New York Federal Court Holds Borrowers’ Action Against Lender Is Barred by Res Judicata

The United States District Court for the Eastern District of New York recently granted a lender’s motion to dismiss an action in which the borrowers alleged numerous violations of consumer laws, finding that the state court final judgment of foreclosure precluded any further claims relating to the borrowers’ loan.  See Bell v. Deutsche Bank, 2019 WL 4917901 (E.D.N.Y. Sept. 30, 2019).  In the case, plaintiffs defaulted on their mortgage and the lender brought a foreclosure action in state court in 2015.  The state court granted defendant’s motion for summary judgment and the property eventually was sold at a foreclosure sale.  In 2018, plaintiffs brought this complaint against the lender alleging, among other claims, negligent infliction of emotional distress and violations of the Real Estate Settlement Procedures Act (“RESPA”) and Dodd-Frank Act.  The lender filed a motion to dismiss arguing, among other things, that plaintiffs’ claims were barred because they should have been litigated in the state court foreclosure action. 

The Court granted the motion to dismiss.  In addition to finding that plaintiffs failed to properly serve the lender, the Court agreed with the lender that the allegations should have been raised in the state court action and, therefore, are precluded under the doctrine of res judicata.  “Courts in this Circuit have found that a plaintiff’s federal-court claim is precluded by a state-court judgment in a foreclosure action when the plaintiff has alleged, in federal court, that the defendants acted improperly in connection with the making, validity or enforcement of the underlying mortgage.”  Further, the Court dismissed the negligent infliction of emotional distress claim because “Deutsche Bank, as a mortgage servicer, owes no duty of care to plaintiffs, the borrowers.”

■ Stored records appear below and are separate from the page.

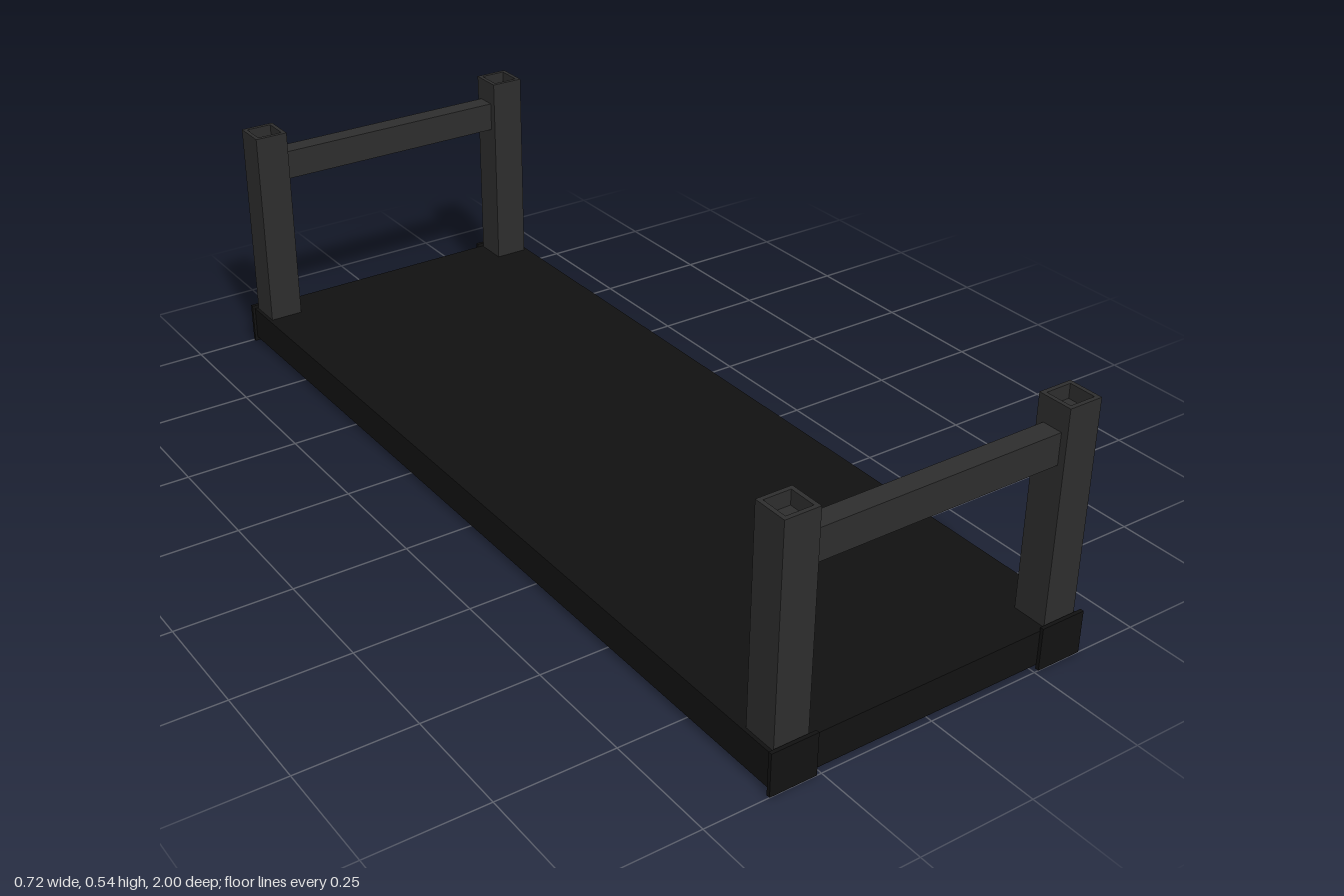
import * as THREE from 'three';

export function createModel() {
  const root = new THREE.Group();
  const dark = new THREE.MeshStandardMaterial({ color: 0x111111 });
  const grey = new THREE.MeshStandardMaterial({ color: 0x2d2d2d });

  const box = (name, material, size, position) => {
    const mesh = new THREE.Mesh(new THREE.BoxGeometry(...size), material);
    mesh.name = name;
    mesh.position.set(...position);
    root.add(mesh);
  };

  // Flat base slab
  box('deck', dark, [0.712, 0.075, 1.986], [0, 0.047, 0]);

  // Square post: solid core with a hollow rim at the top
  const width = 0.075, wall = 0.009, recess = 0.03, bottom = 0.08, top = 0.539;
  const square = (Shape, s) => new Shape([[-s, -s], [s, -s], [s, s], [-s, s]].map(p => new THREE.Vector2(...p)));
  const rimShape = square(THREE.Shape, width / 2);
  rimShape.holes.push(square(THREE.Path, width / 2 - wall));
  const rimGeometry = new THREE.ExtrudeGeometry(rimShape, { depth: top - bottom, bevelEnabled: false });
  rimGeometry.rotateX(-Math.PI / 2);
  const coreHeight = top - recess - bottom;

  for (const end of [1, -1]) {
    for (const side of [1, -1]) {
      const x = side * 0.311, z = end * 0.951;
      const tube = new THREE.Mesh(rimGeometry, grey);
      tube.name = 'post';
      tube.position.set(x, bottom, z);
      root.add(tube);
      box('postCore', grey, [width - 2 * wall, coreHeight, width - 2 * wall], [x, bottom + coreHeight / 2, z]);

      // Thin plate over each end corner of the slab
      box('cornerPlate', dark, [0.102, 0.092, 0.008], [side * 0.311, 0.046, end * 0.996]);
    }
    // Rail joining the two posts
    box('rail', grey, [0.548, 0.066, 0.044], [0, 0.453, end * 0.952]);
  }
  return root;
}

For a copy of the decision, please contact Michael O’Donnell at, Michael Crowley at, or Anthony Lombardo at